Do you have the time - Your bitch will need to be closely monitored during the days leading up to labour and you will need to be present for the whelping, which could take up the best part of a day. Also, the newborn pups will need to be cared for until they have been successfully rehomed.
Your bitch will need special meals, short and frequent walks and lots of TLC. Later on, when the pups are a bit older you will need to feed, walk and take care of them all. Not forgetting, of course, the all-important trips to the vet for innoculations and worming. Remember there could be 10-12 puppies and they are going to be with you for at least seven weeks.
Do you have the room/facilities - Puppies are a messy business. You will need a whelping box and run large enough to comfortably home your bitch and up to 12 puppies (depending on the breed). Bedding will need to be changed and washed several times a day. Hard floors that can be mopped easily are essential as the puppies will not be house trained. Having a safe and secure garden or outside area is essential to let the puppies run and play.
Do you have the knowledge - Research is essential. Make sure you know all there is to know, such as immediate care of the newborns, whelping complications and health problems that can occur. Lack of knowledge could endanger not only the puppies, but your bitch too.
Your puppy's new owners will look to you for information regarding the breed and upbringing recommendations for their new family member.
Have you checked your legal responsibilities - According to the Breeding and Sale of Dogs (Welfare) Act 1999, if you are going to embark on a career in dog breeding you will need to obtain a licence from your local government office. This involves having an inspection carried out of your premises to determine suitability. This is only required for breeders who are going to breed as a business, not a hobby. Generally this means that breeders whose dogs produce five litters or more a year will require to be licensed.
Also, if you are breeding working dogs you will need to find a qualified vet that will dock the tails of the puppies and remove their dew claws. See Dog Health for more information.
The Kennel Club - The Kennel Club will not accept an application to register puppies from a bitch that was under one year at the time of conception, over eight years at the time of whelping, has had more than four litters or has had two litters within a twelve month period. There are no restrictions as to the age of, or the amount of litters sired by, the dog.
A litter of puppies is eligible for registration if they are the result of a mating between a KC registered dog and a KC registered bitch of the same breed.
Also, check the pedigree of the dog and the bitch to make sure there are no breeding endorsements. An endorsement is a restriction that has been placed on the registration by the breeder to protect the dog and the breed.

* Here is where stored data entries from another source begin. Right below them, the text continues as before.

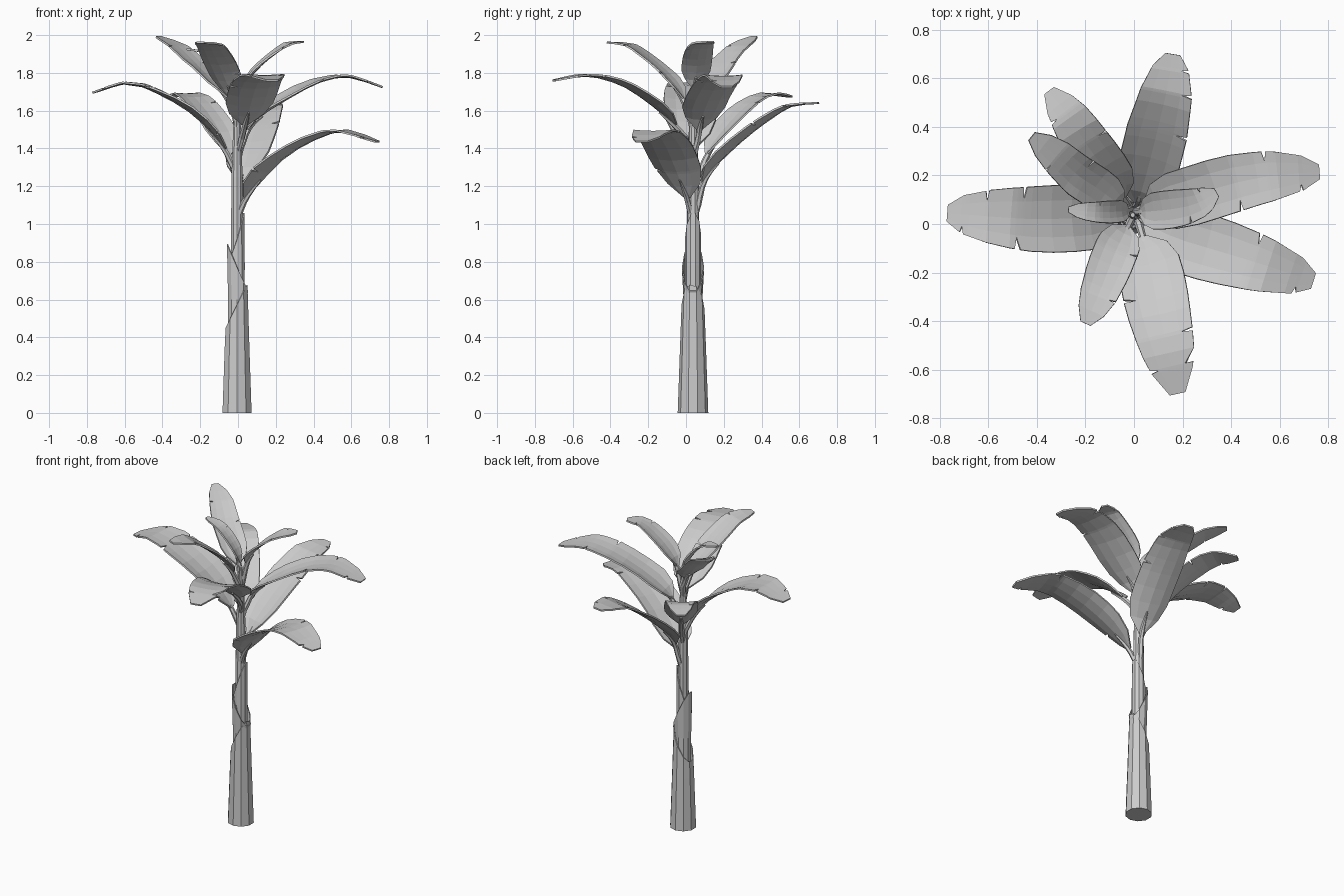
import bpy, bmesh, math
from mathutils import Vector

cube = bpy.data.objects.get("Cube")
if cube:
    bpy.data.objects.remove(cube, do_unlink=True)

plant_grey = bpy.data.materials.new("plant_grey")
plant_grey.use_nodes = True
colour = (0.6, 0.6, 0.6, 1)
plant_grey.diffuse_color = colour
plant_grey.node_tree.nodes["Principled BSDF"].inputs["Base Color"].default_value = colour
UP = Vector((0, 0, 1))


def finish(name, bm, thickness=0):
    bmesh.ops.recalc_face_normals(bm, faces=bm.faces)
    mesh = bpy.data.meshes.new(name)
    bm.to_mesh(mesh)
    bm.free()
    mesh.materials.append(plant_grey)
    obj = bpy.data.objects.new(name, mesh)
    bpy.context.collection.objects.link(obj)
    if thickness:
        shell = obj.modifiers.new("thickness", "SOLIDIFY")
        shell.thickness = thickness
        shell.offset = -1


def loft(bm, rings, closed=True):
    """Skin rows of points with quads."""
    rows = [[bm.verts.new(p) for p in ring] for ring in rings]
    n = len(rows[0])
    for a, b in zip(rows, rows[1:]):
        for i in range(n if closed else n - 1):
            j = (i + 1) % n
            bm.faces.new((a[i], a[j], b[j], b[i]))
    return rows


def spline(points, t):
    """Point on a smooth curve through the given points."""
    last = len(points) - 1
    x = min(max(t, 0), 1) * last
    i = min(int(x), last - 1)
    f = x - i
    b, c = points[i], points[i + 1]
    a = points[i - 1] if i else b * 2 - c
    d = points[i + 2] if i + 2 <= last else c * 2 - b
    return 0.5 * (b * 2 + (c - a) * f + (a * 2 - b * 5 + c * 4 - d) * f ** 2
                  + (b * 3 - a - c * 3 + d) * f ** 3)


def frame(points, t):
    tangent = (spline(points, t + 0.01) - spline(points, t - 0.01)).normalized()
    side = tangent.cross(UP).normalized()
    return spline(points, t), side, side.cross(tangent)


def ramp(table, t):
    for (t0, v0), (t1, v1) in zip(table, table[1:]):
        if t <= t1:
            return v0 + (v1 - v0) * (t - t0) / (t1 - t0)
    return table[-1][1]


# Trunk core, and the wrapped sheaths with slanted open tops
def ring(radius, z, slant=0, facing=0, sides=10):
    pts = []
    for i in range(sides):
        a = math.tau * (i + 0.5) / sides
        drop = slant * (0.5 - 0.5 * math.cos(a - facing))
        r = radius + drop * 0.025
        pts.append((CENTRE[0] + r * math.cos(a), CENTRE[1] + r * math.sin(a), z - drop))
    return pts


CENTRE = (-0.005, 0.037)
bm = bmesh.new()
core = [(0.06, 0), (0.036, 0.6), (0.033, 1.0), (0.031, 1.25), (0.022, 1.5), (0.01, 1.68)]
rows = loft(bm, [ring(r, z) for r, z in core])
bm.faces.new(rows[0])
bm.faces.new(rows[-1])
finish("trunk_core", bm)

# name, bottom radius and height, middle radius, top radius and height, slant, facing
sheaths = [
    ("lower_sheath", 0.081, 0, 0.069, 0.058, 0.68, 0.24, -0.1),
    ("middle_sheath", 0.048, 0.3, 0.05, 0.056, 0.9, 0.26, math.pi),
    ("upper_sheath", 0.041, 0.5, 0.043, 0.04, 1.06, 0.26, 0.1),
]
for name, r0, z0, r_mid, r1, z1, slant, facing in sheaths:
    bm = bmesh.new()
    rows = loft(bm, [ring(r0, z0), ring(r_mid, z0 + (z1 - z0) * 0.5),
                     ring(r1, z1, slant, facing)])
    if z0 == 0:
        bm.faces.new(rows[0])
    finish(name, bm, 0.006)

# Leaves: a stalk tube running into a shallow, torn blade
WIDTH = [(0, 0.12), (0.08, 0.62), (0.24, 0.99), (0.5, 1), (0.75, 0.85), (0.92, 0.58), (1, 0.25)]
STALK = [(0, 0.017), (0.2, 0.014), (0.3, 0.005)]


def make_leaf(name, width, tears, coords):
    points = [Vector(c) for c in coords]
    start = 0.16
    # blade rows, with three close rows at every tear
    stops = [(k / 9, 0) for k in range(10)]
    for t, sign in tears:
        stops = [s for s in stops if s[1] or abs(s[0] - t) > 0.03]
        stops += [(t - 0.01, 0), (t, sign), (t + 0.01, 0)]
    rows = []
    for t, sign in sorted(stops):
        p, side, normal = frame(points, start + t * (1 - start))
        half = width * 0.5 * ramp(WIDTH, t)
        trough = 0.26 * (1 - t)
        row = []
        for u in (-1, -0.55, 0, 0.55, 1):
            if u == sign:
                u *= 0.62
            row.append(p + side * half * u + normal * half * trough * (u * u - 0.2))
        rows.append(row)
    bm = bmesh.new()
    loft(bm, rows, closed=False)
    finish(name + "_leaf_blade", bm, 0.01)

    bm = bmesh.new()
    rings = []
    for k in range(6):
        t = 0.3 * k / 5
        r = ramp(STALK, t)
        p, side, normal = frame(points, t)
        p = p - normal * (0.004 + 0.05 * t)
        rings.append([p + (side * math.cos(a) + normal * math.sin(a)) * r
                      for a in (math.tau * i / 6 for i in range(6))])
    foot = Vector((CENTRE[0], CENTRE[1], points[0].z - 0.1))
    rings.insert(0, [foot + (q - points[0]) * 0.6 for q in rings[0]])
    rows = loft(bm, rings)
    bm.faces.new(rows[0])
    bm.faces.new(rows[-1])
    finish(name + "_leaf_stalk", bm)


make_leaf("upper_left", 0.24, [(0.55, 1), (0.72, -1), (0.9, 1)],
          [(0.01, .05, 1.4), (.06, .075, 1.53), (.2, .105, 1.64), (.4, .165, 1.75), (.58, .2, 1.785), (.765, .215, 1.73)])
make_leaf("lower_left", 0.27, [(0.22, 1), (0.7, -1), (0.93, 1)],
          [(0, .03, 1.05), (.05, 0, 1.17), (.18, -.06, 1.32), (.36, -.115, 1.44), (.54, -.17, 1.495), (.74, -.235, 1.44)])
make_leaf("front", 0.265, [(0.45, 1), (0.68, -1), (0.85, -1), (0.86, 1)],
          [(.02, 0, 1.46), (.04, -.07, 1.55), (.07, -.2, 1.66), (.1, -.35, 1.75), (.14, -.52, 1.79), (.18, -.7, 1.765)])
make_leaf("front_right", 0.18, [(0.3, -1), (0.75, -1)],
          [(-.01, .02, 1.58), (-.03, -.02, 1.69), (-.07, -.1, 1.79), (-.11, -.2, 1.88), (-.15, -.3, 1.95), (-.2, -.41, 1.965)])
make_leaf("right", 0.275, [(0.12, -1), (0.63, -1), (0.6, 1), (0.8, 1), (0.92, -1)],
          [(-.02, .04, 1.3), (-.08, .03, 1.43), (-.22, .025, 1.58), (-.4, .02, 1.69), (-.58, .03, 1.75), (-.77, .045, 1.7)])
make_leaf("back_right", 0.2, [(0.55, 1), (0.82, -1)],
          [(-.02, .07, 1.28), (-.05, .12, 1.4), (-.11, .21, 1.52), (-.19, .32, 1.63), (-.26, .43, 1.69), (-.35, .55, 1.68)])
make_leaf("upper_back_right", 0.17, [(0.5, 1), (0.75, -1)],
          [(-.02, .06, 1.6), (-.06, .08, 1.69), (-.14, .14, 1.77), (-.23, .2, 1.86), (-.32, .28, 1.945), (-.42, .36, 1.995)])
make_leaf("small_right", 0.09, [(0.6, 1)],
          [(-.01, .06, 1.6), (-.03, .055, 1.74), (-.09, .05, 1.84), (-.17, .05, 1.91), (-.27, .06, 1.93)])
make_leaf("small_left", 0.155, [(0.65, 1), (0.85, -1)],
          [(0, .05, 1.6), (.03, .05, 1.74), (.1, .055, 1.83), (.18, .065, 1.9), (.26, .085, 1.955), (.34, .13, 1.97)])
make_leaf("back", 0.25, [(0.5, 1), (0.75, 1), (0.9, 1)],
          [(0, .06, 1.1), (.02, .1, 1.26), (.06, .24, 1.41), (.1, .4, 1.54), (.135, .55, 1.63), (.16, .7, 1.645)])
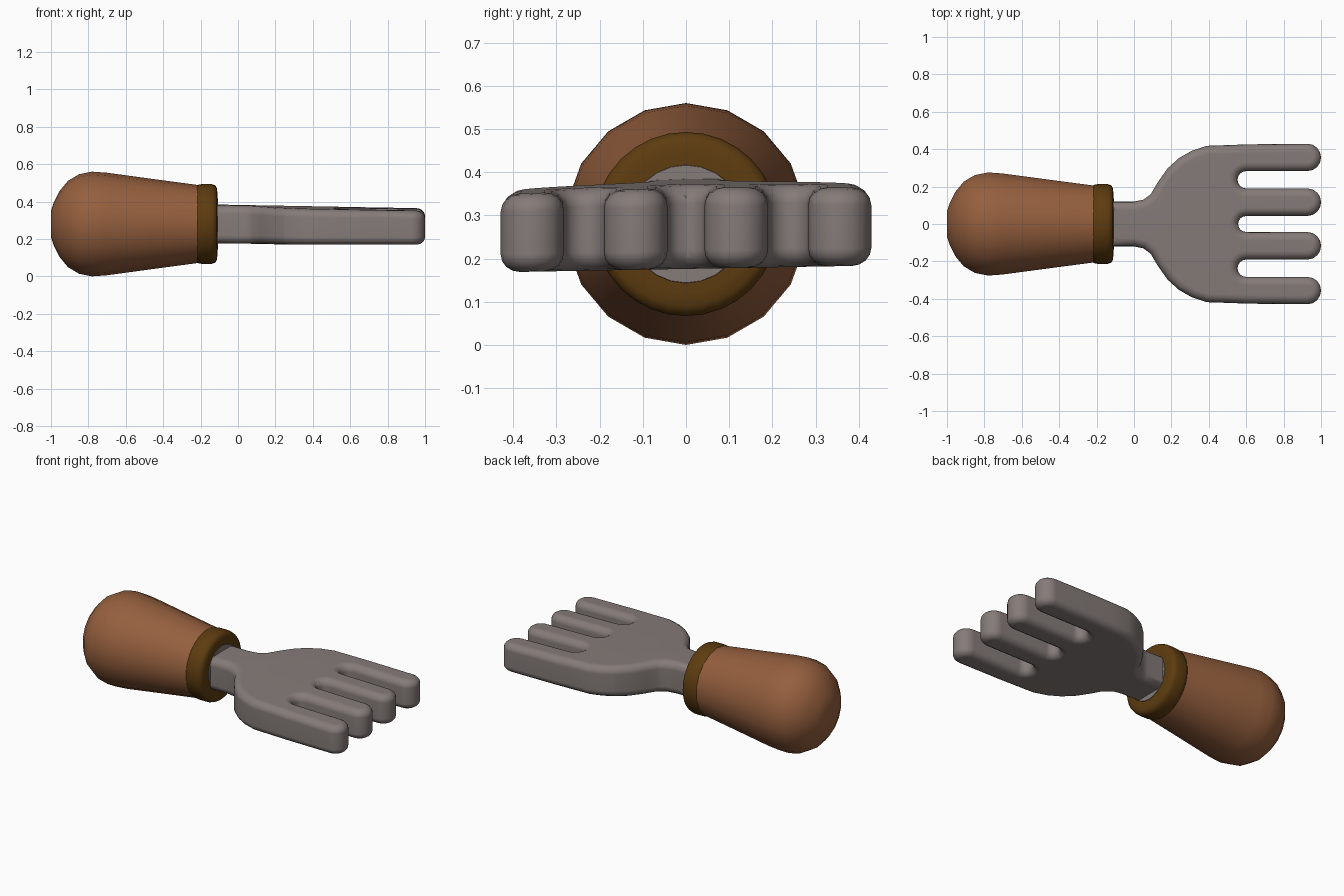
import bpy, bmesh, math
from mathutils import Vector

if "Cube" in bpy.data.objects:
    bpy.data.objects.remove(bpy.data.objects["Cube"])

AXIS_Z = 0.28


def material(name, rgb):
    m = bpy.data.materials.new(name)
    m.diffuse_color = (*rgb, 1)
    m.use_nodes = True
    m.node_tree.nodes["Principled BSDF"].inputs["Base Color"].default_value = m.diffuse_color
    return m


WOOD = material("brown wood", (0.30, 0.115, 0.048))
BRONZE = material("dark bronze", (0.11, 0.045, 0.005))
STEEL = material("grey steel", (0.235, 0.20, 0.19))


def finish(name, bm, mat, angle):
    bmesh.ops.recalc_face_normals(bm, faces=bm.faces[:])
    me = bpy.data.meshes.new(name)
    bm.to_mesh(me)
    bm.free()
    ob = bpy.data.objects.new(name, me)
    bpy.context.collection.objects.link(ob)
    me.materials.append(mat)
    bpy.ops.object.select_all(action='DESELECT')
    ob.select_set(True)
    bpy.context.view_layer.objects.active = ob
    bpy.ops.object.shade_smooth_by_angle(angle=math.radians(angle))
    return ob


def lathe(name, profile, segs, mat, angle=50):
    """Spin (x, radius) points around the handle axis."""
    bm = bmesh.new()
    rings = []
    for x, r in profile:
        rings.append([bm.verts.new((x, r * math.sin(2 * math.pi * i / segs),
                                    AXIS_Z + r * math.cos(2 * math.pi * i / segs)))
                      for i in range(segs)])
    for a, b in zip(rings, rings[1:]):
        for i in range(segs):
            j = (i + 1) % segs
            bm.faces.new((a[i], a[j], b[j], b[i]))
    bm.faces.new(rings[0])
    bm.faces.new(rings[-1])
    return finish(name, bm, mat, angle)


# wooden handle, bulging at the rear
lathe("handle", [(-1.0, 0.07), (-0.985, 0.115), (-0.955, 0.175), (-0.91, 0.23),
                 (-0.85, 0.266), (-0.78, 0.28), (-0.70, 0.274), (-0.45, 0.24),
                 (-0.21, 0.208)], 18, WOOD)

# rounded collar
lathe("collar", [(-0.228, 0.16), (-0.226, 0.195), (-0.215, 0.209), (-0.195, 0.213),
                 (-0.14, 0.213), (-0.122, 0.207), (-0.112, 0.19), (-0.11, 0.16)],
      32, BRONZE)

# steel disc set in the collar face
lathe("collar_disc", [(-0.114, 0.138), (-0.107, 0.136)], 24, STEEL, 30)


def arc(cx, cy, r, a0, a1, n):
    return [(cx + r * math.cos(math.radians(a0 + (a1 - a0) * i / n)),
             cy + r * math.sin(math.radians(a0 + (a1 - a0) * i / n)))
            for i in range(n + 1)]


# fork head: half outline with tine tips and slot ends, mirrored across y
half = [(-0.16, 0.12), (0.0, 0.12), (0.05, 0.13), (0.09, 0.16), (0.125, 0.22),
        (0.18, 0.298), (0.24, 0.352), (0.31, 0.392), (0.39, 0.418), (0.62, 0.426)]
half += arc(0.927, 0.356, 0.073, 90, -90, 8)
half += arc(0.60, 0.2365, 0.0465, 90, 270, 8)
half += arc(0.927, 0.1165, 0.0735, 90, -90, 8)
half += arc(0.60, 0.0, 0.043, 90, 180, 4)
outline = half + [(x, -y) for x, y in reversed(half[:-1])]

bm = bmesh.new()
base = bm.faces.new([bm.verts.new((x, y, 0)) for x, y in outline])
ext = bmesh.ops.extrude_face_region(bm, geom=[base])
bmesh.ops.translate(bm, vec=(0, 0, 1 * 0.2),
                    verts=[g for g in ext['geom'] if isinstance(g, bmesh.types.BMVert)])
rim = [e for e in bm.edges if abs(e.verts[0].co.z - e.verts[1].co.z) < 1e-6]
bmesh.ops.bevel(bm, geom=rim, offset=0.045, offset_type='OFFSET', segments=4,
                profile=0.5, affect='EDGES', clamp_overlap=False)
# cut the large faces so the thickness can taper and crown
for co, no in (((0, 0, 0), (0, 1, 0)), ((0.5, 0, 0), (1, 0, 0)), ((0.25, 0, 0), (1, 0, 0))):
    bmesh.ops.bisect_plane(bm, geom=bm.verts[:] + bm.edges[:] + bm.faces[:],
                           plane_co=Vector(co), plane_no=Vector(no))
for v in bm.verts:
    x, y, t = v.co.x, v.co.y, v.co.z / 0.2
    top = 0.382 - 0.018 * x - 0.02 * abs(y)
    bottom = 0.176
    v.co.z = bottom + (top - bottom) * t + 0.018 * y
head = finish("fork_head", bm, STEEL, 60)
wn = head.modifiers.new("weighted normals", 'WEIGHTED_NORMAL')
wn.keep_sharp = True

An endorsement can usually only be removed by the breeder who placed it.
What the health tests do you need - you'll need to look into your particular breed and ascertain what health tests need to be done before you consider breeding your dog.